 It is also true that this court can deal with matters of custody of minors if it is in the best interest of the child. Damaseb JP in H v D  said the following:
‘This court is upper guardian of minor children. It can, if the circumstances justify (i.e if it is in the best interests of the child) , vary a custody order in favour of the non-custodian parent. That is so because a custody order is not a final order. It is perfectly legitimate for the non-custodian parent to approach this court to change a custody order if they have a basis for believing that it is in the best interests of the minor child. The minor child is entitled to protection from the custodian parent if the latter is acting against its best interests. What is in the child’s best interests will of course depend on the circumstances of each case.’
 In this instance the court is of the opinion that the child, although still quite young, has a bond with her father and has, in the past, spent time with him alone. The child therefore has a right to have access to both her mother and her father and the parties also agreed to an access regime when they agreed to a interm parenting plan.
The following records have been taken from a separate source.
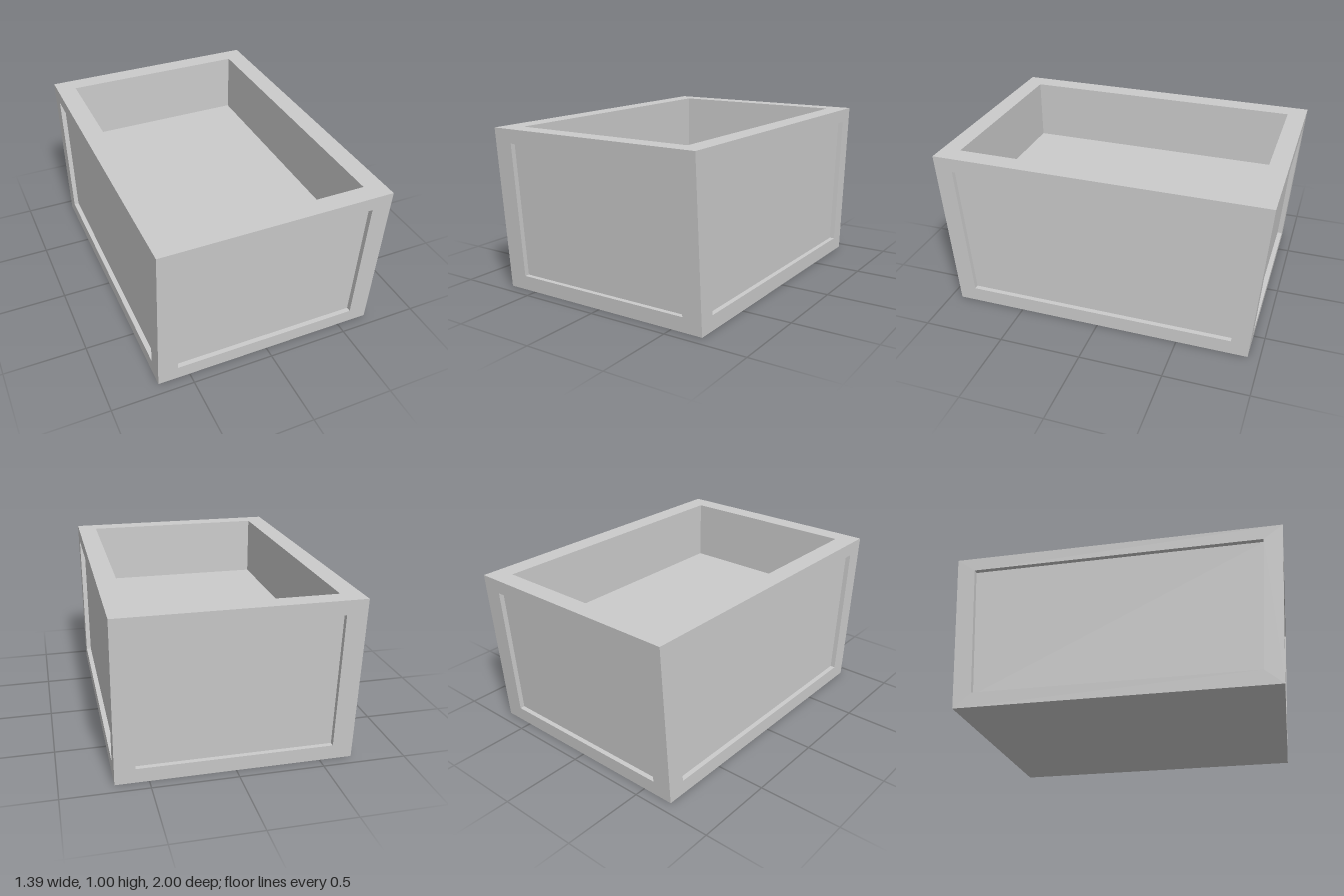
import * as THREE from 'three';

const X = 0.695;                          // half width
const halfDepth = y => 0.93 + 0.07 * y;   // front and back lean outwards
const RECESS = 0.03;
const material = new THREE.MeshStandardMaterial({ color: 0xcccccc, flatShading: true });

// Joins successive four-cornered loops (counter-clockwise from outside) and caps the last one.
function steppedFace(name, loops) {
  const pos = [];
  const quad = (a, b, c, d) => pos.push(...a, ...b, ...c, ...a, ...c, ...d);
  for (let l = 0; l < loops.length - 1; l++) {
    const o = loops[l], n = loops[l + 1];
    for (let i = 0; i < 4; i++) {
      const j = (i + 1) % 4;
      quad(o[i], o[j], n[j], n[i]);
    }
  }
  quad(...loops[loops.length - 1]);
  const geometry = new THREE.BufferGeometry();
  geometry.setAttribute('position', new THREE.Float32BufferAttribute(pos, 3));
  geometry.computeVertexNormals();
  const mesh = new THREE.Mesh(geometry, material);
  mesh.name = name;
  return mesh;
}

// Corner loops for each kind of face
const endLoop = (x, y0, y1, inset) =>
  [[-x, y0], [x, y0], [x, y1], [-x, y1]].map(([px, y]) => [px, y, halfDepth(y) - inset]);
const sideLoop = (x, y0, y1, margin) =>
  [[1, y0], [-1, y0], [-1, y1], [1, y1]].map(([s, y]) => [x, y, s * (halfDepth(y) - margin)]);
const flatLoop = (x, y, z) => [[-x, y, z], [x, y, z], [x, y, -z], [-x, y, -z]];

export function createModel() {
  const group = new THREE.Group();
  group.name = 'openCrate';

  // Framed walls with recessed panels, each made in opposite pairs
  for (const [k, end, side] of [[0, 'frontWall', 'leftWall'], [1, 'backWall', 'rightWall']]) {
    const endWall = steppedFace(end, [
      endLoop(X, 0, 1, 0),
      endLoop(0.575, 0.09, 0.915, 0),
      endLoop(0.575, 0.09, 0.915, RECESS),
    ]);
    const sideWall = steppedFace(side, [
      sideLoop(X, 0, 1, 0),
      sideLoop(X, 0.09, 0.915, 0.11),
      sideLoop(X - RECESS, 0.09, 0.915, 0.11),
    ]);
    endWall.rotation.y = sideWall.rotation.y = k * Math.PI;
    group.add(endWall, sideWall);
  }

  // Rim, inner walls and raised floor of the opening
  group.add(steppedFace('rimAndTray', [
    flatLoop(X, 1, halfDepth(1)),
    flatLoop(0.575, 1, 0.885),
    flatLoop(0.575, 0.615, 0.885),
  ]));

  // Underside
  group.add(steppedFace('base', [flatLoop(X, 0, halfDepth(0)).reverse()]));

  return group;
}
In light of this, the court will generally follow the interm plan already agreed by the parties.
Legal Principles on Attorney and Client costs
 Herbstein and Van Winsen qualify the fundamental rule relating to awards of costs as follows:
‘Upon judicial discretion and must be exercised on grounds upon which a reasonable person could have come to the conclusion arrived at. In leaving the magistrate (or judge) a discretion,
…. the law contemplates that he should take into consideration the circumstances of each case, carefully weighing the various issues in the case, the conduct of the parties and any other circumstances which may have a bearing upon the question of costs and then make such order as to costs as would be fair and just between the parties. And if he does this, and brings his unbiased judgment to bear upon the matter and does not act capriciously or upon any wrong principle, I know of no right on the part of a court of appeal to interfere with the honest exercise of his discretion.
Even the general rule, viz that costs follow the event, is subject to the overriding principle that the court has a discretion in awarding costs.’
 The general rule, namely that costs follow the event, that is, the successful party should be awarded his or her costs. The making of a punative order is however over and above the general rule. In the current matter, the application was not opposed and the court therefore will grant a normal cost order.
 The court therefore makes the following order:
- That the Applicant's non-compliance with the forms and service provided for in the Rules of the High Court of Namibia is condoned and leave is granted to the Applicant to bring this application on an urgent basis as envisaged by Rule 73(1) read with rule 73(3);
- The Applicant is authorised and allowed on 24 August 2020 to collect Azeya Catalea Beukes (a girl born 4 June 2016) ("Azeya") from the Respondent's address at Erf 6213, Anamona Street, Khomasdal, Windhoek for a period of 2 weeks and thereafter each alternative 2 weeks until a social welfare report is obtained and the matter currently pending in the Family Court of the Windhoek Magistrate’s court (filed on 22 June 2020) is finalized or a different order is made by the said court.
- That the respondent refrains from in any manner preventing the Applicant the aforesaid access as well as future access to Azeya;
- That Azeya be allowed to stay in the house with the Applicant at No 1591, Spect Street, Hochland Park, Windhoek;
- Cost of suit.